Well, did it become clearer? We hope that at least you no longer feel like a student who does not know how to start writing scientific work. You might think that we were a little deceiving by promising specific tips in the heading, while actually we simply sticked to explaining the sections, but again, there is no secret here, you just have to sit down and do it. And then re-read it. And then re-read it a couple of times more. Then postpone the document for a couple of days and re-read it again, and give it to your colleagues. And keep in mind the image of your grandmother throughout the whole process. If you clearly understand what you are doing and why, you will succeed. However, just in case, here's a couple more general recommendations.
Basic requirements for all SRS sections
- Be brief and be clear. Describe everything very briefly and clearly. As much as possible.
- No ambiguous descriptions. A person reading SRS should understand exactly what is written. Murphy's Law: If you can be misunderstood, you will be misunderstood.
- Simplicity and readability. Do not use any too abstruse constructions. Beauty in simplicity!
- DFD diagrams (data flow diagram, DFD) is one of the main tools for structural analysis and design of information systems that existed before the widespread use of UML. This is a methodology that describes data sources and destinations external to the system, logical functions, data streams, and data warehouses that are accessed. The specification may not be complete if we do not know what is at the entrance to the described software and what is at the exit. Everything should be clearly drawn.

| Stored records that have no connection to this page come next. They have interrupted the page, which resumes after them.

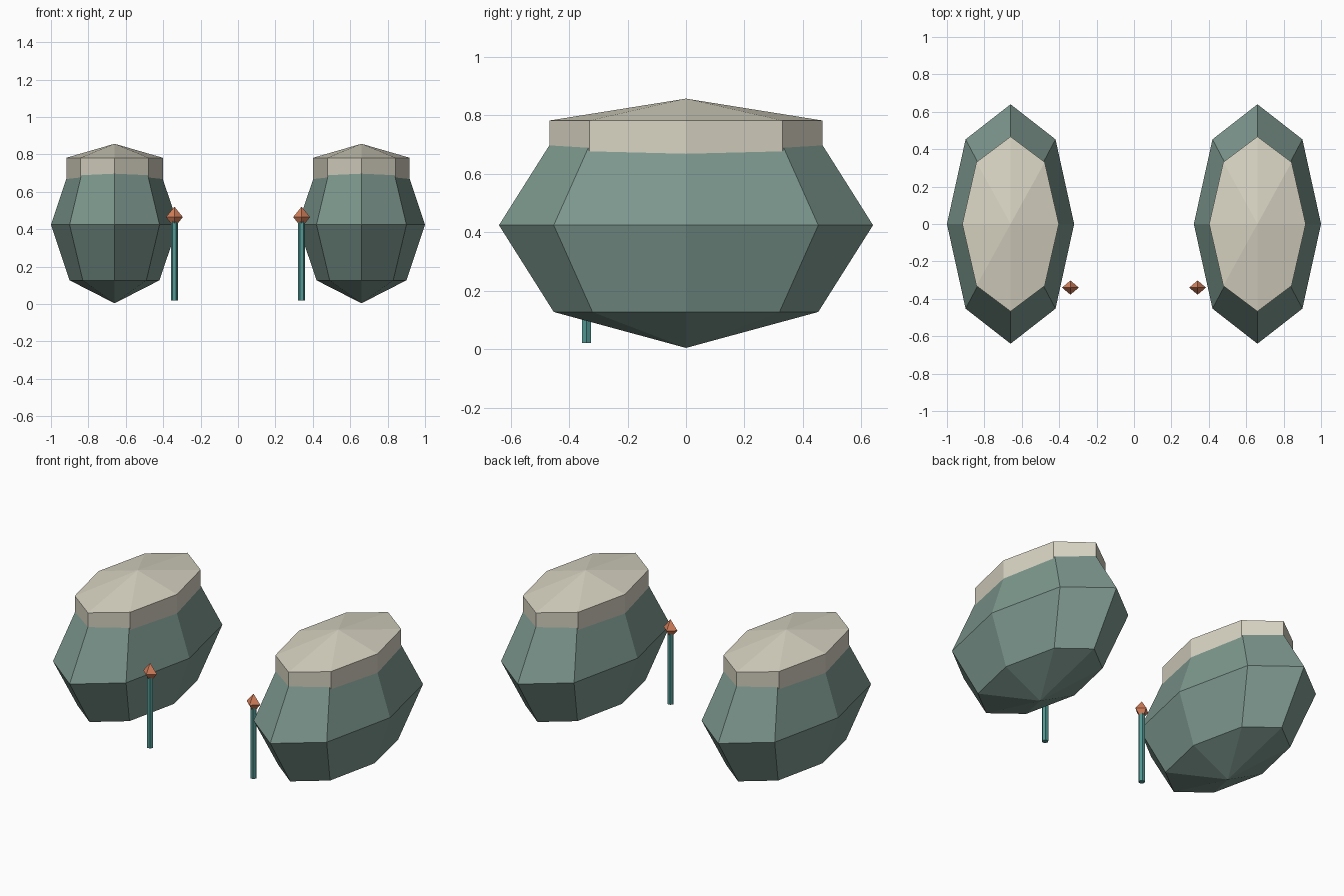
import bpy
import bmesh
from math import pi
from mathutils import Matrix, Vector

cube = bpy.data.objects.get("Cube")
if cube:
    bpy.data.objects.remove(cube, do_unlink=True)


def linear(v):
    v /= 255
    return v / 12.92 if v < 0.04 else ((v + 0.055) / 1.055) ** 2.4


def material(name, r, g, b):
    m = bpy.data.materials.new(name)
    m.use_nodes = True
    colour = (linear(r), linear(g), linear(b), 1)
    m.diffuse_color = colour
    m.node_tree.nodes["Principled BSDF"].inputs["Base Color"].default_value = colour
    return m


moss = material("grey_green", 125, 152, 142)
cream = material("cream", 215, 211, 194)
teal = material("teal", 82, 152, 147)
copper = material("copper", 212, 128, 92)


def finish(name, bm, mat, location, scale=(1, 1, 1)):
    bmesh.ops.scale(bm, verts=bm.verts, vec=Vector(scale))
    bmesh.ops.recalc_face_normals(bm, faces=bm.faces)
    mesh = bpy.data.meshes.new(name)
    bm.to_mesh(mesh)
    bm.free()
    mesh.materials.append(mat)
    obj = bpy.data.objects.new(name, mesh)
    obj.location = location
    bpy.context.collection.objects.link(obj)


def ball(name, mat, segments, rings, location, radii):
    bm = bmesh.new()
    bmesh.ops.create_uvsphere(bm, u_segments=segments, v_segments=rings, radius=1)
    finish(name, bm, mat, location, radii)


def post(name, mat, location, radius, height):
    bm = bmesh.new()
    bmesh.ops.create_cone(bm, cap_ends=True, segments=6, radius1=radius,
                          radius2=radius, depth=height,
                          matrix=Matrix.Rotation(pi / 6, 4, "Z"))
    finish(name, bm, mat, location)


for side, s in (("left", 1), ("right", -1)):
    # Faceted pod with a flattened cap sunk into its top
    ball(side + "_pod", moss, 8, 4, (s * 0.66, 0, 0.424), (0.34, 0.64, 0.42))
    ball(side + "_cap", cream, 8, 3, (s * 0.66, 0, 0.707), (0.298, 0.54, 0.15))
    # Slim post with a pointed tip on the inner front side
    post(side + "_post", teal, (s * 0.34, -0.34, 0.235), 0.018, 0.43)
    ball(side + "_post_tip", copper, 4, 2, (s * 0.34, -0.34, 0.465),
         (0.045, 0.038, 0.056))
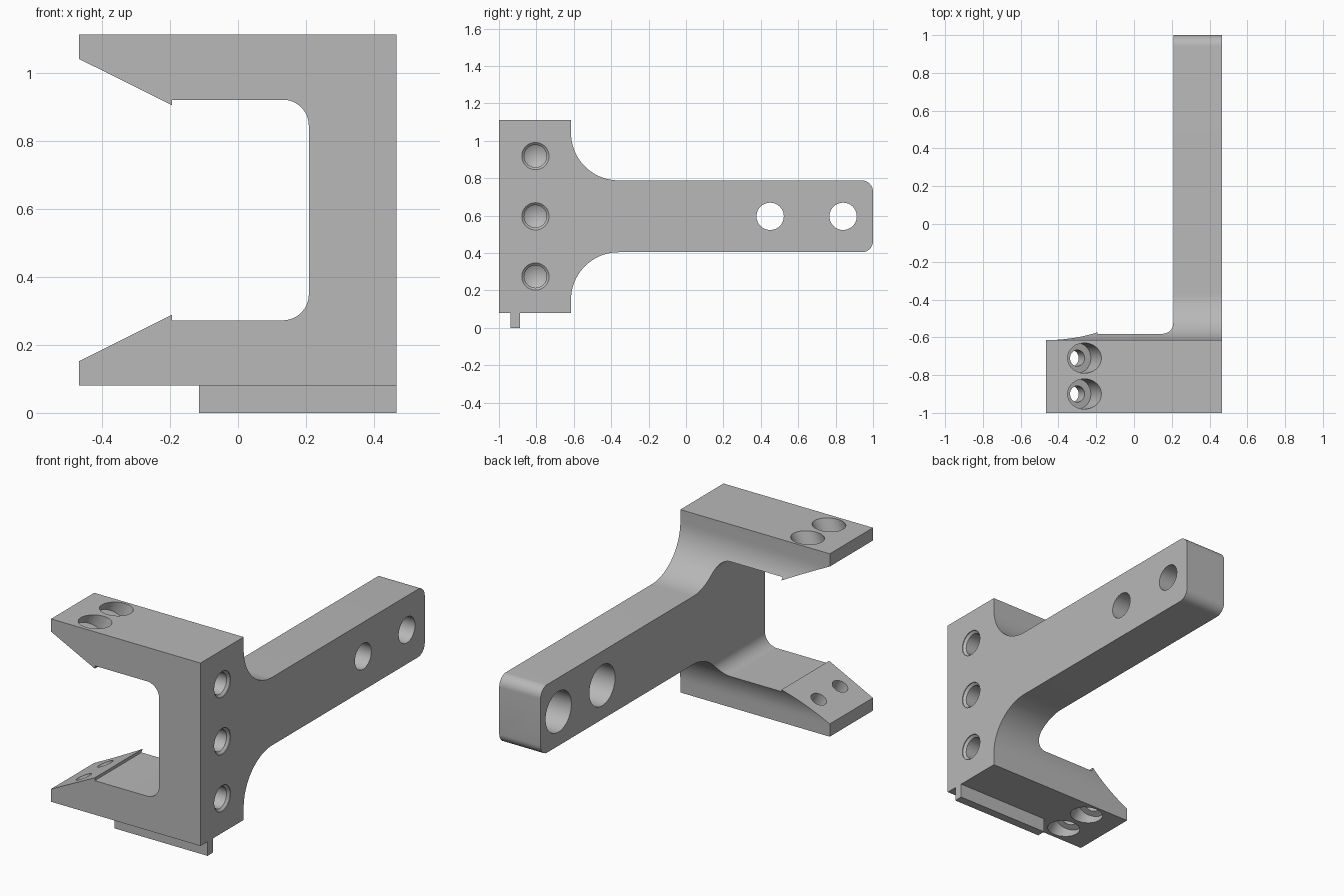
import bpy, bmesh
from math import sin, cos, radians, tau
from mathutils import Vector

if "Cube" in bpy.data.objects:
    bpy.data.objects.remove(bpy.data.objects["Cube"], do_unlink=True)

MID = 0.596          # height of the mirror plane
TOP = 1.112
OUT = 0.466          # outer side face

grey = bpy.data.materials.new("machined_grey")
grey.use_nodes = True
grey.diffuse_color = (0.48, 0.48, 0.48, 1)
grey.node_tree.nodes["Principled BSDF"].inputs["Base Color"].default_value = (0.48, 0.48, 0.48, 1)


def make_object(name, bm):
    bmesh.ops.recalc_face_normals(bm, faces=bm.faces)
    mesh = bpy.data.meshes.new(name)
    bm.to_mesh(mesh)
    bm.free()
    mesh.materials.append(grey)
    ob = bpy.data.objects.new(name, mesh)
    bpy.context.collection.objects.link(ob)
    return ob


def arc(cu, cv, r, start, end, n=16):
    angles = [radians(start + (end - start) * i / n) for i in range(n + 1)]
    return [(cu + r * cos(a), cv + r * sin(a)) for a in angles]


def mirrored(half):
    """Close an upper half profile with its reflection about MID."""
    return half + [(u, 2 * MID - v) for u, v in reversed(half)]


def prism(name, points, place, shift):
    bm = bmesh.new()
    face = bm.faces.new([bm.verts.new(place(u, v)) for u, v in points])
    moved = bmesh.ops.extrude_face_region(bm, geom=[face])["geom"]
    verts = [g for g in moved if isinstance(g, bmesh.types.BMVert)]
    bmesh.ops.translate(bm, verts=verts, vec=shift)
    return make_object(name, bm)


def drill(bm, origin, axis, profile, n=40):
    """Revolve (depth, radius) pairs about an axis; radius 0 is a tip."""
    axis = Vector(axis).normalized()
    side = axis.orthogonal().normalized()
    other = axis.cross(side)
    rings = []
    for depth, r in profile:
        c = Vector(origin) + axis * depth
        if r == 0:
            rings.append([bm.verts.new(c)] * n)
        else:
            rings.append([bm.verts.new(c + r * (side * cos(tau * i / n) + other * sin(tau * i / n)))
                          for i in range(n)])
    bm.faces.new(rings[0])
    if profile[-1][1]:
        bm.faces.new(rings[-1])
    for a, b in zip(rings, rings[1:]):
        for i in range(n):
            j = (i + 1) % n
            quad = [a[i], a[j], b[j], b[i]]
            bm.faces.new(list(dict.fromkeys(quad)))


def apply_boolean(target, cutter, operation):
    mod = target.modifiers.new(operation.lower(), 'BOOLEAN')
    mod.operation, mod.object, mod.solver = operation, cutter, 'EXACT'
    bpy.context.view_layer.objects.active = target
    bpy.ops.object.modifier_apply(modifier=mod.name)
    bpy.data.objects.remove(cutter, do_unlink=True)


# Bracket: C-shaped front outline crossed with the T-shaped side outline
jaws = mirrored([(OUT, TOP), (-0.467, TOP), (-0.467, 1.04), (-0.194, 0.904), (-0.194, 0.92)]
                + arc(0.132, 0.844, 0.076, 90, 0))
bracket = prism("bracket", jaws, lambda u, v: (u, -1, v), (0, 2, 0))
tee = mirrored([(-1, TOP), (-0.615, TOP)] + arc(-0.36, 1.043, 0.255, 180, 270, 24)
               + arc(0.94, 0.728, 0.06, 90, 0, 10))
side_outline = prism("side_outline", tee, lambda u, v: (-0.6, u, v), (1.2, 0, 0))
side_outline.scale.x = 1.0
apply_boolean(bracket, side_outline, 'INTERSECT')

# Drilled holes
bm = bmesh.new()
for y in (0.45, 0.84):                       # counterbored arm holes
    drill(bm, (0.207, y, MID), (1, 0, 0),
          [(-0.1, 0.115), (0.16, 0.115), (0.16, 0.073), (0.4, 0.073)])
for z in (MID - 0.322, MID, MID + 0.322):    # blind holes with a chamfered mouth
    drill(bm, (OUT, -0.805, z), (-1, 0, 0),
          [(-0.02, 0.073), (0.004, 0.073), (0.016, 0.06), (0.15, 0.06), (0.185, 0)])
for s in (1, -1):                            # tilted jaw holes, square to the sloped tips
    for y in (-0.71, -0.9):
        drill(bm, (-0.262, y, MID + s * (TOP - MID)), (-1, 0, -2 * s),
              [(-0.1, 0.08), (0.085, 0.08), (0.085, 0.043), (0.25, 0.043)])
apply_boolean(bracket, make_object("drills", bm), 'DIFFERENCE')

# Locating rib under the lower jaw
foot = [(-0.937, 0), (-0.888, 0), (-0.888, 2 * MID - TOP), (-0.937, 2 * MID - TOP)]
rib = prism("locating_rib", foot, lambda u, v: (-0.115, u, v), (OUT + 0.115, 0, 0))

for ob in (bracket, rib):
    bpy.ops.object.select_all(action='DESELECT')
    ob.select_set(True)
    bpy.context.view_layer.objects.active = ob
    bpy.ops.object.shade_smooth_by_angle(angle=radians(25))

- The degree of detail. This is a heuristic parameter. It can be defined as follows: if I can freely state the information about the functions and what is written doesn’t cause me any embarrassment, if the requirements are unambiguous and cannot be doubly understood, if the requirements sufficiently describe the behavior of the functional for me, then the development of SRS can be considered complete.
Trump card in the sleeve - IT consulting
If you are a business owner, not a developer, then it may seem to you that everything written above is not your concern. After all, the writing of software requirement specification should be done by an IT specialist who is thoroughly versed in the matter. However, it’s too early to relax, as in this process you are a key figure. The success of a further enterprise depends on how clearly and in detail you state your requirements and wishes. No doubt, it will be a shame if in the process (or even on the release) it turns out that you and the contractor misunderstood each other.
In order to minimize such misunderstandings, there is an IT consulting service. IT consulting is a whole range of consulting activities, during which you can discuss in detail each requirement, every little thing and every wish for a future project. We strongly recommend that you use this service, if there such an option, as when real professionals come to work, they will not only help you figure out the situation, but will also offer your ideas and comments.
To summarize, in order to write a software requirements specification, you need to pick yourself up, sit down and write a software requirements specification, instead of procrastinating by reading articles on how to do it. On the other hand, there is still enough time, you figured out the principle of solving the problem, so why not pour some more tea and read a couple more articles. Here's an interesting one Searching for Startup Financing: Top Options for Small Business.